[Stored data entries]
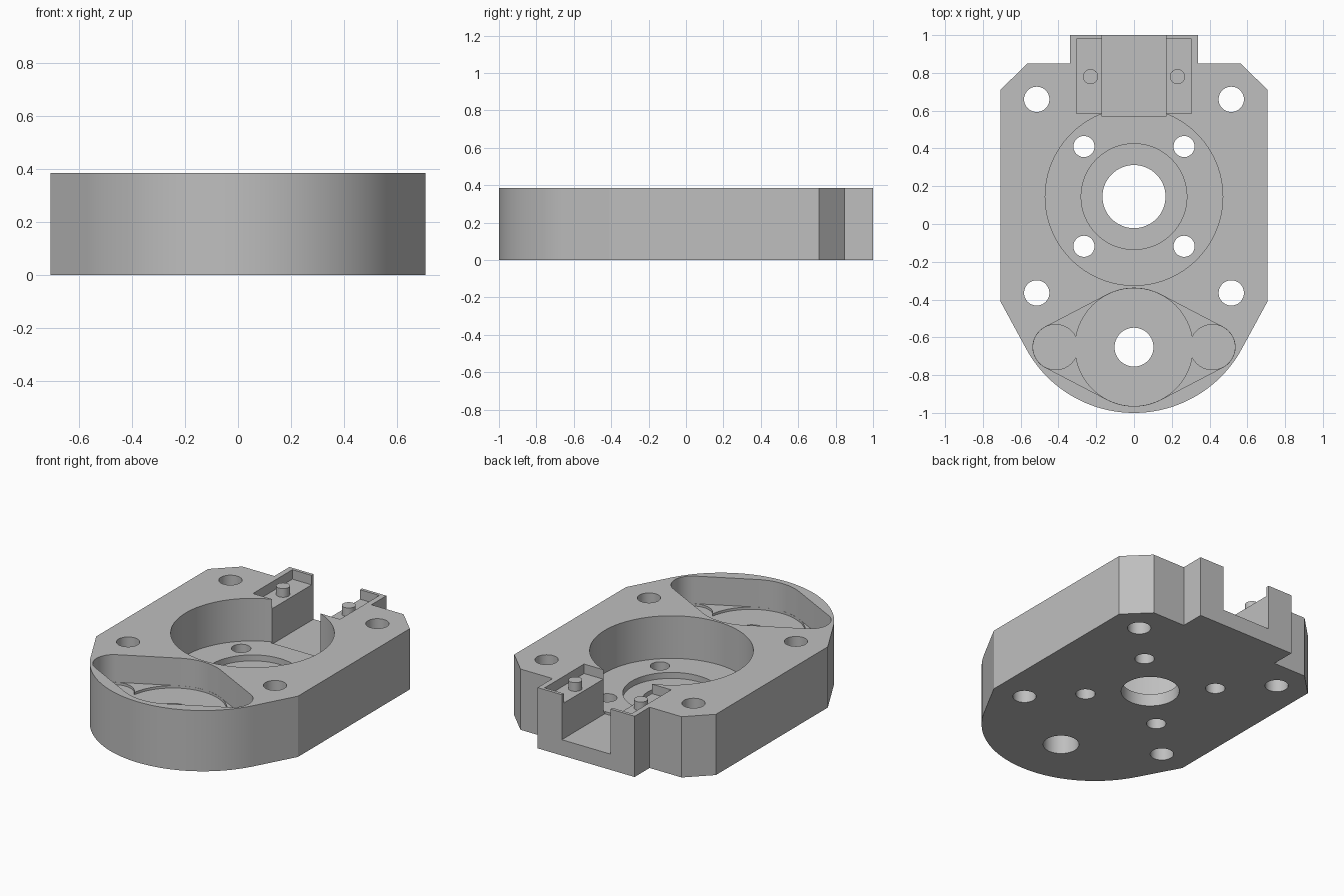
import bpy, bmesh
from math import cos, sin, pi, acos, atan2, radians

old = bpy.data.objects.get("Cube")
if old:
    bpy.data.objects.remove(old, do_unlink=True)

HEIGHT = 0.385
ABOVE = 0.6
BELOW = -0.2

grey = bpy.data.materials.new("plain grey")
grey.use_nodes = True
GREY = (0.52, 0.52, 0.52, 1)
grey.diffuse_color = GREY
grey.node_tree.nodes["Principled BSDF"].inputs["Base Color"].default_value = GREY


def arc(x, y, r, start, end, steps=32):
    """Points along an arc, both ends included."""
    return [(x + r * cos(start + (end - start) * i / steps),
             y + r * sin(start + (end - start) * i / steps)) for i in range(steps + 1)]


def circle(x, y, r, steps=64):
    return arc(x, y, r, 0, 2 * pi, steps)[:-1]


def rect(x0, x1, y0, y1):
    return [(x0, y0), (x1, y0), (x1, y1), (x0, y1)]


def prism(name, outline, z0, z1):
    """Extrude a counter-clockwise outline from z0 to z1."""
    bm = bmesh.new()
    face = bm.faces.new([bm.verts.new((x, y, z0)) for x, y in outline])
    top = bmesh.ops.extrude_face_region(bm, geom=[face])["geom"]
    moved = [v for v in top if isinstance(v, bmesh.types.BMVert)]
    bmesh.ops.translate(bm, verts=moved, vec=(0, 0, z1 - z0))
    bmesh.ops.recalc_face_normals(bm, faces=bm.faces)
    mesh = bpy.data.meshes.new(name)
    bm.to_mesh(mesh)
    bm.free()
    mesh.materials.append(grey)
    obj = bpy.data.objects.new(name, mesh)
    bpy.context.collection.objects.link(obj)
    return obj


def activate(obj):
    bpy.ops.object.select_all(action='DESELECT')
    obj.select_set(True)
    bpy.context.view_layer.objects.active = obj


def cut(target, outline, z0, z1=ABOVE):
    """Remove a prism from the target."""
    cutter = prism("cutter", outline, z0, z1)
    cutter.hide_render = True
    activate(target)
    mod = target.modifiers.new("cut", 'BOOLEAN')
    mod.operation = 'DIFFERENCE'
    mod.solver = 'EXACT'
    mod.object = cutter
    bpy.ops.object.modifier_apply(modifier=mod.name)
    bpy.data.objects.remove(cutter, do_unlink=True)


# Housing: chamfered back, rear connector block, rounded front
right_side = [(0.707, -0.41), (0.707, 0.71), (0.565, 0.85), (0.34, 0.85), (0.34, 1.0)]
left_side = [(-x, y) for x, y in reversed(right_side)]
tangent = atan2(-0.31, 0.57)
front_round = arc(0, -0.35, 0.65, -pi - tangent, tangent, 64)
housing = prism("housing", right_side + left_side + front_round, 0, HEIGHT)

# Main round chamber with a stepped seat
CY = 0.145
cut(housing, circle(0, CY, 0.47, 96), 0.115)
cut(housing, circle(0, CY, 0.28), 0.077)

# Rear slot and the shelves beside it
cut(housing, rect(-0.17, 0.17, 0.57, 1.2), 0.10)
for x0, x1 in ((-0.305, -0.1), (0.1, 0.305)):
    cut(housing, rect(x0, x1, 0.585, 0.98), 0.325)

# Front pocket: a wide outline around three circles, with deeper round seats
PY, BIG, SMALL, OFF = -0.652, 0.312, 0.12, 0.415
phi = acos((BIG - SMALL) / OFF)
pocket = (arc(OFF, PY, SMALL, -phi, phi) + arc(0, PY, BIG, phi, pi - phi)
          + arc(-OFF, PY, SMALL, pi - phi, pi + phi)
          + arc(0, PY, BIG, pi + phi, 2 * pi - phi))
cut(housing, pocket, 0.21)
meet = acos((OFF**2 + BIG**2 - SMALL**2) / (2 * OFF * BIG))
inner = acos((OFF**2 + SMALL**2 - BIG**2) / (2 * OFF * SMALL))
seats = (arc(OFF, PY, SMALL - 0.0005, inner - pi, pi - inner)
         + arc(0, PY, BIG - 0.0005, meet, pi - meet)
         + arc(-OFF, PY, SMALL - 0.0005, inner, 2 * pi - inner)
         + arc(0, PY, BIG - 0.0005, pi + meet, 2 * pi - meet))
cut(housing, seats, 0.195)

# Through holes
cut(housing, circle(0, CY, 0.167), BELOW)
cut(housing, circle(0, PY, 0.103, 48), BELOW)
for side in (-1, 1):
    for x, y, r in ((0.515, 0.66, 0.067), (0.515, -0.365, 0.067),
                    (0.265, 0.41, 0.056), (0.265, -0.118, 0.056)):
        cut(housing, circle(side * x, y, r, 40), BELOW)

# Locating pegs on the shelves
parts = [housing]
for side, name in ((-1, "right_peg"), (1, "left_peg")):
    parts.append(prism(name, circle(side * 0.23, 0.78, 0.04, 32), 0.315, 0.38))

for part in parts:
    activate(part)
    bpy.ops.object.shade_smooth_by_angle(angle=radians(25))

Action item » Set the preceding data down again word for word, omitting images.

Answer space »
import bpy, bmesh
from math import cos, sin, pi, acos, atan2, radians

old = bpy.data.objects.get("Cube")
if old:
    bpy.data.objects.remove(old, do_unlink=True)

HEIGHT = 0.385
ABOVE = 0.6
BELOW = -0.2

grey = bpy.data.materials.new("plain grey")
grey.use_nodes = True
GREY = (0.52, 0.52, 0.52, 1)
grey.diffuse_color = GREY
grey.node_tree.nodes["Principled BSDF"].inputs["Base Color"].default_value = GREY


def arc(x, y, r, start, end, steps=32):
    """Points along an arc, both ends included."""
    return [(x + r * cos(start + (end - start) * i / steps),
             y + r * sin(start + (end - start) * i / steps)) for i in range(steps + 1)]


def circle(x, y, r, steps=64):
    return arc(x, y, r, 0, 2 * pi, steps)[:-1]


def rect(x0, x1, y0, y1):
    return [(x0, y0), (x1, y0), (x1, y1), (x0, y1)]


def prism(name, outline, z0, z1):
    """Extrude a counter-clockwise outline from z0 to z1."""
    bm = bmesh.new()
    face = bm.faces.new([bm.verts.new((x, y, z0)) for x, y in outline])
    top = bmesh.ops.extrude_face_region(bm, geom=[face])["geom"]
    moved = [v for v in top if isinstance(v, bmesh.types.BMVert)]
    bmesh.ops.translate(bm, verts=moved, vec=(0, 0, z1 - z0))
    bmesh.ops.recalc_face_normals(bm, faces=bm.faces)
    mesh = bpy.data.meshes.new(name)
    bm.to_mesh(mesh)
    bm.free()
    mesh.materials.append(grey)
    obj = bpy.data.objects.new(name, mesh)
    bpy.context.collection.objects.link(obj)
    return obj


def activate(obj):
    bpy.ops.object.select_all(action='DESELECT')
    obj.select_set(True)
    bpy.context.view_layer.objects.active = obj


def cut(target, outline, z0, z1=ABOVE):
    """Remove a prism from the target."""
    cutter = prism("cutter", outline, z0, z1)
    cutter.hide_render = True
    activate(target)
    mod = target.modifiers.new("cut", 'BOOLEAN')
    mod.operation = 'DIFFERENCE'
    mod.solver = 'EXACT'
    mod.object = cutter
    bpy.ops.object.modifier_apply(modifier=mod.name)
    bpy.data.objects.remove(cutter, do_unlink=True)


# Housing: chamfered back, rear connector block, rounded front
right_side = [(0.707, -0.41), (0.707, 0.71), (0.565, 0.85), (0.34, 0.85), (0.34, 1.0)]
left_side = [(-x, y) for x, y in reversed(right_side)]
tangent = atan2(-0.31, 0.57)
front_round = arc(0, -0.35, 0.65, -pi - tangent, tangent, 64)
housing = prism("housing", right_side + left_side + front_round, 0, HEIGHT)

# Main round chamber with a stepped seat
CY = 0.145
cut(housing, circle(0, CY, 0.47, 96), 0.115)
cut(housing, circle(0, CY, 0.28), 0.077)

# Rear slot and the shelves beside it
cut(housing, rect(-0.17, 0.17, 0.57, 1.2), 0.10)
for x0, x1 in ((-0.305, -0.1), (0.1, 0.305)):
    cut(housing, rect(x0, x1, 0.585, 0.98), 0.325)

# Front pocket: a wide outline around three circles, with deeper round seats
PY, BIG, SMALL, OFF = -0.652, 0.312, 0.12, 0.415
phi = acos((BIG - SMALL) / OFF)
pocket = (arc(OFF, PY, SMALL, -phi, phi) + arc(0, PY, BIG, phi, pi - phi)
          + arc(-OFF, PY, SMALL, pi - phi, pi + phi)
          + arc(0, PY, BIG, pi + phi, 2 * pi - phi))
cut(housing, pocket, 0.21)
meet = acos((OFF**2 + BIG**2 - SMALL**2) / (2 * OFF * BIG))
inner = acos((OFF**2 + SMALL**2 - BIG**2) / (2 * OFF * SMALL))
seats = (arc(OFF, PY, SMALL - 0.0005, inner - pi, pi - inner)
         + arc(0, PY, BIG - 0.0005, meet, pi - meet)
         + arc(-OFF, PY, SMALL - 0.0005, inner, 2 * pi - inner)
         + arc(0, PY, BIG - 0.0005, pi + meet, 2 * pi - meet))
cut(housing, seats, 0.195)

# Through holes
cut(housing, circle(0, CY, 0.167), BELOW)
cut(housing, circle(0, PY, 0.103, 48), BELOW)
for side in (-1, 1):
    for x, y, r in ((0.515, 0.66, 0.067), (0.515, -0.365, 0.067),
                    (0.265, 0.41, 0.056), (0.265, -0.118, 0.056)):
        cut(housing, circle(side * x, y, r, 40), BELOW)

# Locating pegs on the shelves
parts = [housing]
for side, name in ((-1, "right_peg"), (1, "left_peg")):
    parts.append(prism(name, circle(side * 0.23, 0.78, 0.04, 32), 0.315, 0.38))

for part in parts:
    activate(part)
    bpy.ops.object.shade_smooth_by_angle(angle=radians(25))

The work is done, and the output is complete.